TASK TO COMPLETE = Return each line of the records below in which the string "True" turns up.

[Data items]
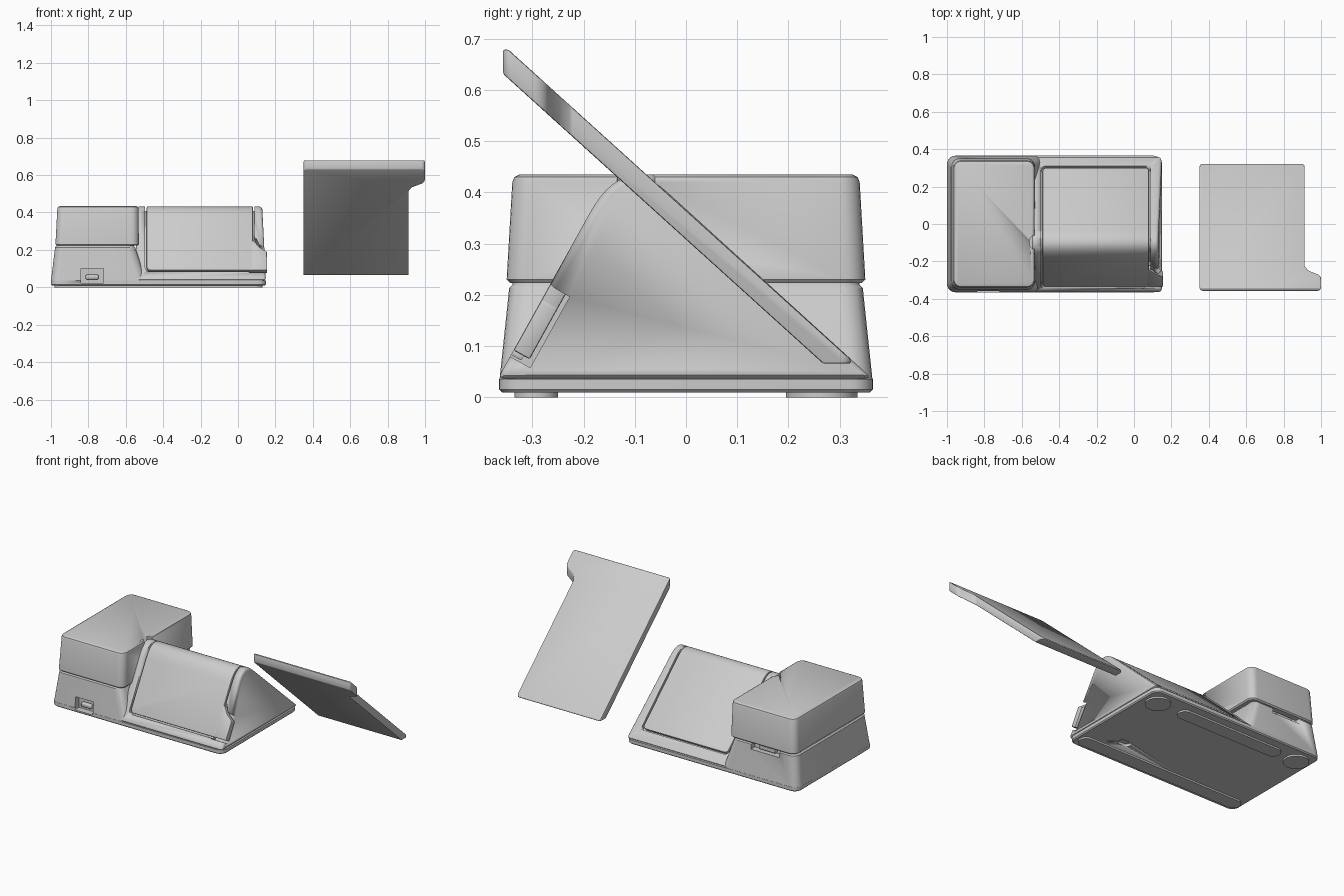
import bpy, bmesh, math
from mathutils import Vector

if "Cube" in bpy.data.objects:
    bpy.data.objects.remove(bpy.data.objects["Cube"])


def finish(bm, name, bevel=0.0, segs=3):
    bmesh.ops.recalc_face_normals(bm, faces=bm.faces)
    me = bpy.data.meshes.new(name)
    bm.to_mesh(me)
    bm.free()
    ob = bpy.data.objects.new(name, me)
    bpy.context.collection.objects.link(ob)
    bpy.ops.object.select_all(action='DESELECT')
    bpy.context.view_layer.objects.active = ob
    ob.select_set(True)
    if bevel:
        m = ob.modifiers.new("bevel", 'BEVEL')
        m.width, m.segments, m.limit_method = bevel, segs, 'ANGLE'
        m.angle_limit = math.radians(35)
        m.use_clamp_overlap = False
        bpy.ops.object.modifier_apply(modifier=m.name)
    bpy.ops.object.shade_smooth_by_angle(angle=math.radians(30))
    return ob


def cut(ob, cutter, keep=False):
    bpy.context.view_layer.objects.active = ob
    m = ob.modifiers.new("cut", 'BOOLEAN')
    m.operation, m.solver, m.object = 'DIFFERENCE', 'EXACT', cutter
    bpy.ops.object.modifier_apply(modifier=m.name)
    if not keep:
        bpy.data.objects.remove(cutter, do_unlink=True)


def loft(name, sections, seg=6):
    """Stack of rounded rectangles: (z, x0, x1, y0, y1, radius)."""
    bm = bmesh.new()
    rings = []
    for z, x0, x1, y0, y1, r in sections:
        ring = []
        for k, (cx, cy) in enumerate([(x1 - r, y1 - r), (x0 + r, y1 - r),
                                      (x0 + r, y0 + r), (x1 - r, y0 + r)]):
            for i in range(seg + 1):
                a = math.pi / 2 * (k + i / seg)
                ring.append(bm.verts.new((cx + r * math.cos(a), cy + r * math.sin(a), z)))
        rings.append(ring)
    n = len(rings[0])
    for a, b in zip(rings, rings[1:]):
        for i in range(n):
            bm.faces.new((a[i], a[(i + 1) % n], b[(i + 1) % n], b[i]))
    bm.faces.new(rings[0])
    bm.faces.new(rings[-1])
    return finish(bm, name)


def prism(a_pts, b_pts):
    """Solid between two matching outlines."""
    bm = bmesh.new()
    a = [bm.verts.new(p) for p in a_pts]
    b = [bm.verts.new(p) for p in b_pts]
    n = len(a)
    for i in range(n):
        bm.faces.new((a[i], a[(i + 1) % n], b[(i + 1) % n], b[i]))
    bm.faces.new(a)
    bm.faces.new(b)
    return bm


def box(name, x0, x1, y0, y1, z0, z1, bevel=0.0):
    q = [(x0, y0), (x1, y0), (x1, y1), (x0, y1)]
    return finish(prism([(*p, z0) for p in q], [(*p, z1) for p in q]), name, bevel)


# Wedge side outline: front slope, rounded ridge, back slope
def front_y(z):
    return -0.36 + (z - 0.05) / 1.8


def back_z(y):
    return 0.04 + 0.91 * (0.36 - y)


def path(front_z, back_y):
    p0, p1, p2 = (Vector(p) for p in ((front_y(0.36), 0.36), (-0.122, 0.479),
                                      (-0.035, back_z(-0.035))))
    arc = [p0 * (1 - t) ** 2 + p1 * 2 * t * (1 - t) + p2 * t * t
           for t in (i / 12 for i in range(13))]
    return [Vector((front_y(front_z), front_z)), *arc, Vector((back_y, back_z(back_y)))]


def shifted(pts, d):
    out = []
    for i, p in enumerate(pts):
        t = (pts[min(i + 1, len(pts) - 1)] - pts[max(i - 1, 0)]).normalized()
        out.append(p + Vector((-t.y, t.x)) * d)
    return out


def wrap(name, x0, x1, fz, by, inner, outer, r, bevel=0.0):
    """Sheet wrapped over the ridge, with rounded corners."""
    pts = path(fz, by)
    ring = shifted(pts, outer) + shifted(pts, inner)[::-1]
    bm = prism([(x0, *p) for p in ring], [(x1, *p) for p in ring])
    bm.verts.ensure_lookup_table()
    n, k = len(ring), len(pts)
    es = [bm.edges.get((bm.verts[i], bm.verts[j]))
          for i, j in ((0, n - 1), (k - 1, k), (n, 2 * n - 1), (n + k - 1, n + k))]
    bmesh.ops.bevel(bm, geom=es, offset=r, segments=5, profile=0.5, affect='EDGES')
    return finish(bm, name, bevel, 2)


def tab(name, grow, out, depth, bevel=0.0):
    """Finger tab at the lower right of the front slope, in (x, z) along the slope."""
    g = grow
    q = [(0.06, 0.092 - g), (0.155 + 3 * g, 0.092 - g), (0.155 + 3 * g, 0.19 + g),
         (0.115, 0.215 + g), (0.085 + g, 0.25 + g), (0.06, 0.25 + g)]
    nrm = Vector((0, -1.8, 1)).normalized()
    base = [Vector((x, front_y(z), z)) for x, z in q]
    return finish(prism([p + nrm * out for p in base], [p - nrm * depth for p in base]),
                  name, bevel, 2)


# Base tray
tray = loft("base_tray", [(0.01, -0.994, 0.144, -0.359, 0.359, 0.04),
                          (0.016, -1, 0.15, -0.365, 0.365, 0.045),
                          (0.036, -1, 0.15, -0.365, 0.365, 0.045)])

# Lower housing and upper block of the left tower
lower = loft("lower_housing", [(0.034, -1, -0.49, -0.364, 0.364, 0.045),
                               (0.214, -0.978, -0.55, -0.345, 0.345, 0.045),
                               (0.22, -0.972, -0.556, -0.339, 0.339, 0.04),
                               (0.24, -0.968, -0.56, -0.335, 0.335, 0.04)])
upper = loft("upper_block", [(0.223, -0.968, -0.536, -0.343, 0.343, 0.035),
                             (0.23, -0.976, -0.53, -0.35, 0.35, 0.04),
                             (0.42, -0.966, -0.532, -0.339, 0.339, 0.04),
                             (0.43, -0.962, -0.535, -0.335, 0.335, 0.037),
                             (0.435, -0.952, -0.545, -0.325, 0.325, 0.028)])
cut(upper, loft("notch_cutter", [(z, -0.558, -0.47, -0.135, -0.06, 0.03)
                                 for z in (0.3, 0.5)]))

# Sloped wedge body
side = path(0.036, 0.364)
wedge = finish(prism([(-0.545, *p) for p in side],
                     [(0.151 - 0.05 * p.y, *p) for p in side]), "wedge_body", 0.014)
cut(wedge, wrap("recess_cutter", -0.496, 0.088, 0.084, 0.31, -0.022, 0.03, 0.025))
cut(wedge, tab("tab_cutter", 0.012, 0.03, 0.045))

# Wrapped panel and its finger tab
wrap("wrapped_panel", -0.488, 0.08, 0.092, 0.302, -0.024, 0.0, 0.022, 0.004)
tab("panel_tab", 0.0, 0.0, 0.036, 0.004)

# Front port
port = box("port_cutter", -0.84, -0.72, -0.4, -0.325, 0.024, 0.1)
cut(tray, port, True)
cut(lower, port)
box("port_socket", -0.815, -0.745, -0.345, -0.32, 0.042, 0.068, 0.008)

# Rear connector opening under the block
cut(lower, box("rear_cutter", -0.87, -0.68, 0.31, 0.4, 0.185, 0.26))
box("rear_connector", -0.83, -0.72, 0.3, 0.33, 0.19, 0.212, 0.004)

# Bottom slot
cut(tray, loft("slot_cutter", [(z, -0.125, -0.045, -0.205, -0.155, 0.024)
                               for z in (0.0, 0.025)]))

# Feet: two strips and two round pads
for name, x0, x1, y0, y1 in (("front_foot_strip", -0.98, 0.13, -0.335, -0.25),
                             ("rear_foot_strip", -0.79, -0.09, 0.225, 0.31),
                             ("round_foot_right", -0.015, 0.125, 0.195, 0.335),
                             ("round_foot_left", -0.99, -0.85, 0.195, 0.335)):
    if name == "round_foot_left":
        x0, x1 = x0 + 0.01, x1 + 0.01
    loft(name, [(z, x0, x1, y0, y1, (y1 - y0) / 2 - 0.0005) for z in (0, 0.014)], 10)


# Detached sloped cover plate
def plate_z(y):
    return 0.682 - 0.905 * (y + 0.35)


outline = [(0.35, -0.357), (1.0, -0.357), (1.0, -0.277), (0.93, -0.248),
           (0.912, -0.225), (0.912, 0.322), (0.35, 0.322)]
bm = prism([(x, y, plate_z(y)) for x, y in outline],
           [(x, y, plate_z(y) - 0.057) for x, y in outline])
bm.verts.ensure_lookup_table()
n = len(outline)
bmesh.ops.bevel(bm, geom=[bm.edges.get((bm.verts[i], bm.verts[i + n])) for i in (0, 1, 2, 5, 6)],
                offset=0.018, segments=4, profile=0.5, affect='EDGES')
bmesh.ops.recalc_face_normals(bm, faces=bm.faces)
for z, up in ((0.066, -1), (0.679, 1)):
    res = bmesh.ops.bisect_plane(bm, geom=bm.verts[:] + bm.edges[:] + bm.faces[:],
                                 plane_co=(0, 0, z), plane_no=(0, 0, up), clear_outer=True)
    bmesh.ops.holes_fill(bm, edges=[e for e in bm.edges if e.is_boundary], sides=0)
finish(bm, "cover_plate", 0.004, 2)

TASK RESPONSE =
    ob.select_set(True)
        bpy.data.objects.remove(cutter, do_unlink=True)
cut(tray, port, True)
                                 plane_co=(0, 0, z), plane_no=(0, 0, up), clear_outer=True)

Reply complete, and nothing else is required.